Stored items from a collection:
_ _ _ _

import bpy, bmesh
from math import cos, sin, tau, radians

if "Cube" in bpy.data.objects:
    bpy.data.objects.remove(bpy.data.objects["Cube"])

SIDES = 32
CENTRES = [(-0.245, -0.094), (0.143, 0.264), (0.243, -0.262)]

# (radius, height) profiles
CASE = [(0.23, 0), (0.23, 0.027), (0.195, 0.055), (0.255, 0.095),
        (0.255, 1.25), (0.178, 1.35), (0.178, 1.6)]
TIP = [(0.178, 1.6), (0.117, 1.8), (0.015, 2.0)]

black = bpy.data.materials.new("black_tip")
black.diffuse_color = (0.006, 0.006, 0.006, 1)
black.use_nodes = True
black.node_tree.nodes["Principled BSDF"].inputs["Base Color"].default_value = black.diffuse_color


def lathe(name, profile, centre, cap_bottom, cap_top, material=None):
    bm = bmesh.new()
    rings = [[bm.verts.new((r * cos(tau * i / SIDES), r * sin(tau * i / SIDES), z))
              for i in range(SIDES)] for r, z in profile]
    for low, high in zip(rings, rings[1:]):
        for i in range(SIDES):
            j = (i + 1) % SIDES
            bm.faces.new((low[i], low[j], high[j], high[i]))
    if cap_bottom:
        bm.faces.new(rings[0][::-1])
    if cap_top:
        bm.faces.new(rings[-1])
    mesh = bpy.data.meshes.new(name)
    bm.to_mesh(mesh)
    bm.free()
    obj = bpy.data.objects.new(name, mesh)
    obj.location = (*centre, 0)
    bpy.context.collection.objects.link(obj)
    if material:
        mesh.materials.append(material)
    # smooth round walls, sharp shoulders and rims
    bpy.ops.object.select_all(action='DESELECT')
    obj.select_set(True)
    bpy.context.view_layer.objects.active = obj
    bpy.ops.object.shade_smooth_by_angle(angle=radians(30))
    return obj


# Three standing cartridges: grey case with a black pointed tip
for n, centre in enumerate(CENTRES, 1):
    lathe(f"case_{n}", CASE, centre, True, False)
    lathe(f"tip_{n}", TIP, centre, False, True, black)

_ _ _ _

• _Work request_:
Scan the entries for lines holding the string "range", then copy every one of them.

• _Response_:
              for i in range(SIDES)] for r, z in profile]
        for i in range(SIDES):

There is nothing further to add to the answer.